The soldiers were in two vehicles driving up a hill when they came across a pickup and semitruck that collided, said U.S. Army Spc. Jessica Wood, one of the award recipients.
"When we pulled up to the scene, there were several females with blood on their faces screaming and yelling," said Staff Sgt. David Andrus, another recipient. "So we pulled over and helped."
Andrus, the senior medic for the brigade, said he quickly set up a casualty collection point and assessed injuries; he noted several people with facial and body lacerations, a child passed out and a driver stuck in his truck that was wrapped around the front end of the diesel that hit him.
As Andrus evaluated the situation; the other solders used their combat life saver bags, rendering first aid to the injured, said U.S. Army 1st Lt. Jennifer Bylsma, Alpha Company operations officer. "We used all our resources and tried to take care of as many people as we could."
Shortly after triage began, U.S. Army Spc. Jack Zito, found a man eight or nine feet down a 40 foot drop off. The man had been thrown from the back of the semitruck and was stuck with a fractured femur.
Zito, Andrus and Spc. Jay Martello, climbed down to where the injured man was, splinted his broken leg and carried him back up the narrow hill. Once the man was safe, Andrus continued treating the other patients and then worked on the man who was stuck in the mangled truck.
Besides assessing, tending and monitoring patients, Andrus also noted environmental factors. These included the 40-foot drop off, the narrow road they were on, exposed wires and diesel fuel saturating the area. He ensured those issues didn't affect the safety of anyone at the scene; including the bystanders whose numbers increased from 15 to about 60 by the time Djiboutian officials arrived.
Andrus said these challenges made it difficult for the team to communicate, but they worked through the difficulties. He was impressed with how each member of the team found ways to help and did so with no hesitation.
The Soldiers attributed their competence to their annual Army training. "We had all undergone CLS and felt confident in applying first aid treatment until Djiboutian medics arrived," Bylsma said.
The team said they were equally impressed with how well Andrus took charge of the scene.
The battalion's leadership was proud of Alpha Company's actions and felt they represented the U.S. military very well, said U.S. Army 1st Sgt. Patrick Woziak.
"Both myself and the commander feel they did an outstanding job," Woziak said. "They responded in an instant to a serious traffic accident and took actions to render first aid."
After Djiboutian officials took control of the scene, the Soldiers continued to help with loading patients into ambulances, and Zito helped apply two IVs to the injured.

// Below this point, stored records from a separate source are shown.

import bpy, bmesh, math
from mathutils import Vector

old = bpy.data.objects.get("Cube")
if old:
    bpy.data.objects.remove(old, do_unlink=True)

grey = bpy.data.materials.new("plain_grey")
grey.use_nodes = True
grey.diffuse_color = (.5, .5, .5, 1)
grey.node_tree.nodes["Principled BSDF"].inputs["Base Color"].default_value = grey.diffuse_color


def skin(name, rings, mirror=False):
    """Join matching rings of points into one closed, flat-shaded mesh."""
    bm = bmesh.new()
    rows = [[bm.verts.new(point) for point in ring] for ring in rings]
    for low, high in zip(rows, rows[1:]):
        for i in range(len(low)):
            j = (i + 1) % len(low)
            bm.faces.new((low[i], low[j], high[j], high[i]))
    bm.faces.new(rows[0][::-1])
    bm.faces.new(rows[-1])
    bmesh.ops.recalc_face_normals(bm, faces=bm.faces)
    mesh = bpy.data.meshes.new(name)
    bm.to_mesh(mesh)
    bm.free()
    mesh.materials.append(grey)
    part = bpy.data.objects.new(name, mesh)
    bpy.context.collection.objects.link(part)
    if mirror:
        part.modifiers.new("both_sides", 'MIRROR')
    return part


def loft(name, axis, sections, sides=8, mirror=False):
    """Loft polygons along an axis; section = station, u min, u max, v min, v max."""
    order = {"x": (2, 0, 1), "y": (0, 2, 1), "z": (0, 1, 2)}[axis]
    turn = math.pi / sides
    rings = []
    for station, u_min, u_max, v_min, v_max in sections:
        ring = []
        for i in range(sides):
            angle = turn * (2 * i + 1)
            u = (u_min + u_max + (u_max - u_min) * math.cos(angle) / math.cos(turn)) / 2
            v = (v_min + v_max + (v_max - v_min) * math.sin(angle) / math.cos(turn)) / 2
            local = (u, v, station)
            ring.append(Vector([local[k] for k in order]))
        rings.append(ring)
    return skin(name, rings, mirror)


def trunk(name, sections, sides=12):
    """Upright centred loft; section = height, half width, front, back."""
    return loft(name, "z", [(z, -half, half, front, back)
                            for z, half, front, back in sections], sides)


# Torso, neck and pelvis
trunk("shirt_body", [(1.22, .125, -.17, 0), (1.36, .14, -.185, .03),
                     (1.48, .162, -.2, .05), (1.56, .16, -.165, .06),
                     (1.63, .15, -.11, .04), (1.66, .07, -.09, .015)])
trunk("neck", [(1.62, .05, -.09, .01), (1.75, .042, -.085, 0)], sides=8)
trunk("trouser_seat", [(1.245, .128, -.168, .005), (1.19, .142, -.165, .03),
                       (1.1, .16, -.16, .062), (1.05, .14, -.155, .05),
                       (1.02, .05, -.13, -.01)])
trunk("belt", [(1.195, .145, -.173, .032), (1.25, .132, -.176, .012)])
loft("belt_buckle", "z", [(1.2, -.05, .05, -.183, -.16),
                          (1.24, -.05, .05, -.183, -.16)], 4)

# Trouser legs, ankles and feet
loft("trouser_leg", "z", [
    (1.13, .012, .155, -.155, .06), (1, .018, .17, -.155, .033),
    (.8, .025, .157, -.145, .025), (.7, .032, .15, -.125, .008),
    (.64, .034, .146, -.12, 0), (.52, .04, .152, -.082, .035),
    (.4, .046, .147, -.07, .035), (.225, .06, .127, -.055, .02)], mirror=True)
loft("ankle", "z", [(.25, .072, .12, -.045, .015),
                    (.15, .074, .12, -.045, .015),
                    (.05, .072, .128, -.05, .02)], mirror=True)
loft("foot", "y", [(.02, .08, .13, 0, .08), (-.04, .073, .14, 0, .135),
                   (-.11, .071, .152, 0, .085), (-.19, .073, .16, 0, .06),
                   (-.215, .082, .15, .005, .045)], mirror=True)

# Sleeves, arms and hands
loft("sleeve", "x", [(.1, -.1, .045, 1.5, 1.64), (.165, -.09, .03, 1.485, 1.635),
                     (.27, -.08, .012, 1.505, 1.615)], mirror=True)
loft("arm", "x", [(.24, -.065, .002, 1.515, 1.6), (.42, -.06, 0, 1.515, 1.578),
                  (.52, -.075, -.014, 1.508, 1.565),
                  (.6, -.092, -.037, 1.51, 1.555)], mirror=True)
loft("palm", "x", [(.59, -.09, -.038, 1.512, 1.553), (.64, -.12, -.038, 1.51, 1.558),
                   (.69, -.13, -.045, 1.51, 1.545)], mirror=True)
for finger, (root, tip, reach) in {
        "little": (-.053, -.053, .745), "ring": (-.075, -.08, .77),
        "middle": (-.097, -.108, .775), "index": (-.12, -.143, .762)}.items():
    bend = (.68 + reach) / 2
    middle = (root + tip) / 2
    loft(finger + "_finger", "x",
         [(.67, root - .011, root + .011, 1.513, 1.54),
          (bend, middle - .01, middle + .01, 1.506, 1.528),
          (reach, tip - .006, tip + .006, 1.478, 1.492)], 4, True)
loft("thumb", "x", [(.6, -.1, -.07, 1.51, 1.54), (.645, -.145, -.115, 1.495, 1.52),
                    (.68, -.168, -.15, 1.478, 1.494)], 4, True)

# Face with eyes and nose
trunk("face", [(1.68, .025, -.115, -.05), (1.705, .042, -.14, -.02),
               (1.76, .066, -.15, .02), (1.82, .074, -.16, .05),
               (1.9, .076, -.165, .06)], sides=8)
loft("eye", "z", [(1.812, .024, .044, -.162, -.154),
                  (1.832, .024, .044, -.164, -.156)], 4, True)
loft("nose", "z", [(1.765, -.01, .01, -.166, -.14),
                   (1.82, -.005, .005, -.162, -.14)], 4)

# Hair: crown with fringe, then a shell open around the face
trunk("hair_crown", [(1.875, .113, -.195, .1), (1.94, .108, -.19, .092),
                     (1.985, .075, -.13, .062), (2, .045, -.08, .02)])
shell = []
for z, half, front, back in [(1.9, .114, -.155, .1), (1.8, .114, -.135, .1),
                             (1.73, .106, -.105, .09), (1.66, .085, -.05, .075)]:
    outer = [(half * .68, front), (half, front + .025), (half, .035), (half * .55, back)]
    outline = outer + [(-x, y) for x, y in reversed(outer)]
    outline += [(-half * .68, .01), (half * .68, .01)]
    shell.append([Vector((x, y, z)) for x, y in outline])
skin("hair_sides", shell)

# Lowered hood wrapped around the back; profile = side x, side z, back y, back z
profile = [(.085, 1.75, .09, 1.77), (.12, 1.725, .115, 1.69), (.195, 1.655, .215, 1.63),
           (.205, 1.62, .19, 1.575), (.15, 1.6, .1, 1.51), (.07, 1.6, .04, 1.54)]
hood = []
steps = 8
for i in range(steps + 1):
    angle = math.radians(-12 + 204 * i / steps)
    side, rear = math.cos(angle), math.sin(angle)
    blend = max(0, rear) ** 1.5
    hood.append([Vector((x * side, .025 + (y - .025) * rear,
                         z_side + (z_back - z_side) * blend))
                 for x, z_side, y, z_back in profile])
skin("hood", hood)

Once the injured were secure, Alpha Company continued to their training. On the way back as they approached the scene, there were still people who witnessed the accident in the area. When they saw the Soldiers driving by they started cheering, "thank you America, thank you," Andrus said.
"My job isn't to just treat Soldiers; it's to treat anyone I come across," Andrus said. "It felt good to help out the local populous."
In general terms, civil affairs units act as an intermediary between local civilians and the military overseas and assists local governments in determining their needs.
The 415th is one of CJTF-HOA's units whose mission includes stabilizing and strengthening security in East Africa through military-to-military engagements with partner nations.